=== WHAT THIS TASK INVOLVES ===
Each line from the one that contains "bpy.context.view_layer.objects.active = stick" through the last line of the listing below is to be returned exactly as it stands, and nothing else.
****
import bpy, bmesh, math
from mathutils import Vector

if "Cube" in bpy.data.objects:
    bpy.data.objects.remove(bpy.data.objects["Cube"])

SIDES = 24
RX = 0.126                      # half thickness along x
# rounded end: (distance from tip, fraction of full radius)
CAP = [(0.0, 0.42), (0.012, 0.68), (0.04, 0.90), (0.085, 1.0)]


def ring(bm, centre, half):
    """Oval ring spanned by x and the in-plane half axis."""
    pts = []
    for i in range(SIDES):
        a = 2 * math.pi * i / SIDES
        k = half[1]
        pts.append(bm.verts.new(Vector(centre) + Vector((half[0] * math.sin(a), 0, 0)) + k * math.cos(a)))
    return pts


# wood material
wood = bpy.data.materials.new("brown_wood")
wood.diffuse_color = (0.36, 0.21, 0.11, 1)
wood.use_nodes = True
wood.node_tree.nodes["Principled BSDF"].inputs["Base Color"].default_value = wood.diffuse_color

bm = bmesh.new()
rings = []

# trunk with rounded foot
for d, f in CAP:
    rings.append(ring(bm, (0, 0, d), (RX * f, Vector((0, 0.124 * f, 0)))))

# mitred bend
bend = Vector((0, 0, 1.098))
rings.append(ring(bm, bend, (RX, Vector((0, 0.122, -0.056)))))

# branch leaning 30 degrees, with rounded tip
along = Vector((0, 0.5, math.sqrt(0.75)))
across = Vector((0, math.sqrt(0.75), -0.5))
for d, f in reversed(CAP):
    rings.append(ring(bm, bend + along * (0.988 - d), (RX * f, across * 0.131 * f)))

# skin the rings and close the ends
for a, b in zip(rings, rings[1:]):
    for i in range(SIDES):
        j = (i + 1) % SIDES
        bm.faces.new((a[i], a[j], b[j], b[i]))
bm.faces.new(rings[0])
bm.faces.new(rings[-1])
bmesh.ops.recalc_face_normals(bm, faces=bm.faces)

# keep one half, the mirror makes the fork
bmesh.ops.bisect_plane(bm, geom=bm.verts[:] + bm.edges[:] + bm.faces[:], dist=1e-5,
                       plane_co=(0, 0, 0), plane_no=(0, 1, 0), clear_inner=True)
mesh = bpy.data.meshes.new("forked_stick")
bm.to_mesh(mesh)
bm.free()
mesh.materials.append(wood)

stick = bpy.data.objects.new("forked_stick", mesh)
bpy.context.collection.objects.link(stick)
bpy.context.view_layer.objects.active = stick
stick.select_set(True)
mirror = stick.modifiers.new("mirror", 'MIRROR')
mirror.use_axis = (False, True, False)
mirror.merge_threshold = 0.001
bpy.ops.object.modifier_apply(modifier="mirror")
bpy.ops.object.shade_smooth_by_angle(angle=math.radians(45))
****
=== RESULT ===
bpy.context.view_layer.objects.active = stick
stick.select_set(True)
mirror = stick.modifiers.new("mirror", 'MIRROR')
mirror.use_axis = (False, True, False)
mirror.merge_threshold = 0.001
bpy.ops.object.modifier_apply(modifier="mirror")
bpy.ops.object.shade_smooth_by_angle(angle=math.radians(45))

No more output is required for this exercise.